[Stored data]
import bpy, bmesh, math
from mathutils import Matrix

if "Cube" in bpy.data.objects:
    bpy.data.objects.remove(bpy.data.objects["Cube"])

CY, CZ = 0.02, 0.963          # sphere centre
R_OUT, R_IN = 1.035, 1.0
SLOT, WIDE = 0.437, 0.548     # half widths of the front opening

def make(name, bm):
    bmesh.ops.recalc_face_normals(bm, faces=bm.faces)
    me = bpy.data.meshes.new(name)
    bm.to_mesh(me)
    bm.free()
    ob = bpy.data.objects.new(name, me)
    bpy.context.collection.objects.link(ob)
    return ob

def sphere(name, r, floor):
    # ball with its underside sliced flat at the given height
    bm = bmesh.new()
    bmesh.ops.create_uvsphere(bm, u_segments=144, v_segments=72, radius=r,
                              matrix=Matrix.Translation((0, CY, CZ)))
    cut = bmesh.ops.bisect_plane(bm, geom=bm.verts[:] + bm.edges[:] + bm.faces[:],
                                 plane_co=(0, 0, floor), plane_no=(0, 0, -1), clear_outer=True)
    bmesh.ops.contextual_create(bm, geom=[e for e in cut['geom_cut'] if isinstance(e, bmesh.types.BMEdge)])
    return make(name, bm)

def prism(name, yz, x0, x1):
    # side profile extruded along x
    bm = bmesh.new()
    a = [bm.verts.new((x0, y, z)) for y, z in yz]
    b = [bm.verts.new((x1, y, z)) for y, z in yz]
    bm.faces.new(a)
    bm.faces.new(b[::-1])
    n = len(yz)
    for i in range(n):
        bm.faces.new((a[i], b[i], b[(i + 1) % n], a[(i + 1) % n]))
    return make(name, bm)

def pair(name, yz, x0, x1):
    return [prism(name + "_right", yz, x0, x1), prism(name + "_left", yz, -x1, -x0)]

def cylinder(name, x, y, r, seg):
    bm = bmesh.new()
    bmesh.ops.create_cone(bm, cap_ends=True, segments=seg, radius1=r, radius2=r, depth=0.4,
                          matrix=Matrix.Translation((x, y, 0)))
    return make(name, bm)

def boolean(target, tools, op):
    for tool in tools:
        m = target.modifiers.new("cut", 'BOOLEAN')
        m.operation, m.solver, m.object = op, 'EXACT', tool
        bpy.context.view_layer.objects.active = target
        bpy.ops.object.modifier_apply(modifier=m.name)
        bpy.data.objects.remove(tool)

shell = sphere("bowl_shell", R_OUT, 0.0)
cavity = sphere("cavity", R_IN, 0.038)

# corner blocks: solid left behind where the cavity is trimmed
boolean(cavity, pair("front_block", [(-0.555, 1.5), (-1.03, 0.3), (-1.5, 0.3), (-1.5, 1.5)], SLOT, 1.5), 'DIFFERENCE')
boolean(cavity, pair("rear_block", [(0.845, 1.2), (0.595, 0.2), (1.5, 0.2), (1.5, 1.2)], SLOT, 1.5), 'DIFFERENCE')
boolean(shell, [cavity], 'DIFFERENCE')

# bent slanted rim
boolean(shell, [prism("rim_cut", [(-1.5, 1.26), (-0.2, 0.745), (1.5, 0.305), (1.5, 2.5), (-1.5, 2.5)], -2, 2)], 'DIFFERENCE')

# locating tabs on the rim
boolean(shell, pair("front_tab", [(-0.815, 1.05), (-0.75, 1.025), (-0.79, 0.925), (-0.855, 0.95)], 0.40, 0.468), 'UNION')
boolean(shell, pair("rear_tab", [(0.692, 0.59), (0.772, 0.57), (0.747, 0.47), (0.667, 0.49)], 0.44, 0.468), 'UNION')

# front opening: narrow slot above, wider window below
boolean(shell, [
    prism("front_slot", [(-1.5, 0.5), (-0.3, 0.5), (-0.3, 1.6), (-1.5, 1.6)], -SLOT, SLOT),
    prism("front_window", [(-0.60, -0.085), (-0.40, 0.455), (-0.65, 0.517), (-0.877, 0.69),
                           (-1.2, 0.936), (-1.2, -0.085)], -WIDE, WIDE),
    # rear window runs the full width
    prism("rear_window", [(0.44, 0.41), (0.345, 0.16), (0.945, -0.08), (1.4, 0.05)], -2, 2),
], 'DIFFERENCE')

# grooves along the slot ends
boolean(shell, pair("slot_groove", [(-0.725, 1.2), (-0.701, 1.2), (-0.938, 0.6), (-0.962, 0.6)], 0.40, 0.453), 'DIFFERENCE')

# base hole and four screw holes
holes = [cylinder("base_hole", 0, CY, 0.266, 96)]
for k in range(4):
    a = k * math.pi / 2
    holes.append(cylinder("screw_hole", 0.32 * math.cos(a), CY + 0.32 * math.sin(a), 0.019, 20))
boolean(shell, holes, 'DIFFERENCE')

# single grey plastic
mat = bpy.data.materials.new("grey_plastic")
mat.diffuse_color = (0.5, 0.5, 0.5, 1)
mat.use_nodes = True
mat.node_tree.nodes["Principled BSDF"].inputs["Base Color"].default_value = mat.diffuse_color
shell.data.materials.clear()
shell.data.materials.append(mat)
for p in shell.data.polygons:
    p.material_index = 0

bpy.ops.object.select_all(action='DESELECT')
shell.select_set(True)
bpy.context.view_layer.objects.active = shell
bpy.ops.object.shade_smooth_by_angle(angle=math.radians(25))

▸ **Problem details**:
Each record above is to be restated word for word.

▸ **Solution to this problem**:
import bpy, bmesh, math
from mathutils import Matrix

if "Cube" in bpy.data.objects:
    bpy.data.objects.remove(bpy.data.objects["Cube"])

CY, CZ = 0.02, 0.963          # sphere centre
R_OUT, R_IN = 1.035, 1.0
SLOT, WIDE = 0.437, 0.548     # half widths of the front opening

def make(name, bm):
    bmesh.ops.recalc_face_normals(bm, faces=bm.faces)
    me = bpy.data.meshes.new(name)
    bm.to_mesh(me)
    bm.free()
    ob = bpy.data.objects.new(name, me)
    bpy.context.collection.objects.link(ob)
    return ob

def sphere(name, r, floor):
    # ball with its underside sliced flat at the given height
    bm = bmesh.new()
    bmesh.ops.create_uvsphere(bm, u_segments=144, v_segments=72, radius=r,
                              matrix=Matrix.Translation((0, CY, CZ)))
    cut = bmesh.ops.bisect_plane(bm, geom=bm.verts[:] + bm.edges[:] + bm.faces[:],
                                 plane_co=(0, 0, floor), plane_no=(0, 0, -1), clear_outer=True)
    bmesh.ops.contextual_create(bm, geom=[e for e in cut['geom_cut'] if isinstance(e, bmesh.types.BMEdge)])
    return make(name, bm)

def prism(name, yz, x0, x1):
    # side profile extruded along x
    bm = bmesh.new()
    a = [bm.verts.new((x0, y, z)) for y, z in yz]
    b = [bm.verts.new((x1, y, z)) for y, z in yz]
    bm.faces.new(a)
    bm.faces.new(b[::-1])
    n = len(yz)
    for i in range(n):
        bm.faces.new((a[i], b[i], b[(i + 1) % n], a[(i + 1) % n]))
    return make(name, bm)

def pair(name, yz, x0, x1):
    return [prism(name + "_right", yz, x0, x1), prism(name + "_left", yz, -x1, -x0)]

def cylinder(name, x, y, r, seg):
    bm = bmesh.new()
    bmesh.ops.create_cone(bm, cap_ends=True, segments=seg, radius1=r, radius2=r, depth=0.4,
                          matrix=Matrix.Translation((x, y, 0)))
    return make(name, bm)

def boolean(target, tools, op):
    for tool in tools:
        m = target.modifiers.new("cut", 'BOOLEAN')
        m.operation, m.solver, m.object = op, 'EXACT', tool
        bpy.context.view_layer.objects.active = target
        bpy.ops.object.modifier_apply(modifier=m.name)
        bpy.data.objects.remove(tool)

shell = sphere("bowl_shell", R_OUT, 0.0)
cavity = sphere("cavity", R_IN, 0.038)

# corner blocks: solid left behind where the cavity is trimmed
boolean(cavity, pair("front_block", [(-0.555, 1.5), (-1.03, 0.3), (-1.5, 0.3), (-1.5, 1.5)], SLOT, 1.5), 'DIFFERENCE')
boolean(cavity, pair("rear_block", [(0.845, 1.2), (0.595, 0.2), (1.5, 0.2), (1.5, 1.2)], SLOT, 1.5), 'DIFFERENCE')
boolean(shell, [cavity], 'DIFFERENCE')

# bent slanted rim
boolean(shell, [prism("rim_cut", [(-1.5, 1.26), (-0.2, 0.745), (1.5, 0.305), (1.5, 2.5), (-1.5, 2.5)], -2, 2)], 'DIFFERENCE')

# locating tabs on the rim
boolean(shell, pair("front_tab", [(-0.815, 1.05), (-0.75, 1.025), (-0.79, 0.925), (-0.855, 0.95)], 0.40, 0.468), 'UNION')
boolean(shell, pair("rear_tab", [(0.692, 0.59), (0.772, 0.57), (0.747, 0.47), (0.667, 0.49)], 0.44, 0.468), 'UNION')

# front opening: narrow slot above, wider window below
boolean(shell, [
    prism("front_slot", [(-1.5, 0.5), (-0.3, 0.5), (-0.3, 1.6), (-1.5, 1.6)], -SLOT, SLOT),
    prism("front_window", [(-0.60, -0.085), (-0.40, 0.455), (-0.65, 0.517), (-0.877, 0.69),
                           (-1.2, 0.936), (-1.2, -0.085)], -WIDE, WIDE),
    # rear window runs the full width
    prism("rear_window", [(0.44, 0.41), (0.345, 0.16), (0.945, -0.08), (1.4, 0.05)], -2, 2),
], 'DIFFERENCE')

# grooves along the slot ends
boolean(shell, pair("slot_groove", [(-0.725, 1.2), (-0.701, 1.2), (-0.938, 0.6), (-0.962, 0.6)], 0.40, 0.453), 'DIFFERENCE')

# base hole and four screw holes
holes = [cylinder("base_hole", 0, CY, 0.266, 96)]
for k in range(4):
    a = k * math.pi / 2
    holes.append(cylinder("screw_hole", 0.32 * math.cos(a), CY + 0.32 * math.sin(a), 0.019, 20))
boolean(shell, holes, 'DIFFERENCE')

# single grey plastic
mat = bpy.data.materials.new("grey_plastic")
mat.diffuse_color = (0.5, 0.5, 0.5, 1)
mat.use_nodes = True
mat.node_tree.nodes["Principled BSDF"].inputs["Base Color"].default_value = mat.diffuse_color
shell.data.materials.clear()
shell.data.materials.append(mat)
for p in shell.data.polygons:
    p.material_index = 0

bpy.ops.object.select_all(action='DESELECT')
shell.select_set(True)
bpy.context.view_layer.objects.active = shell
bpy.ops.object.shade_smooth_by_angle(angle=math.radians(25))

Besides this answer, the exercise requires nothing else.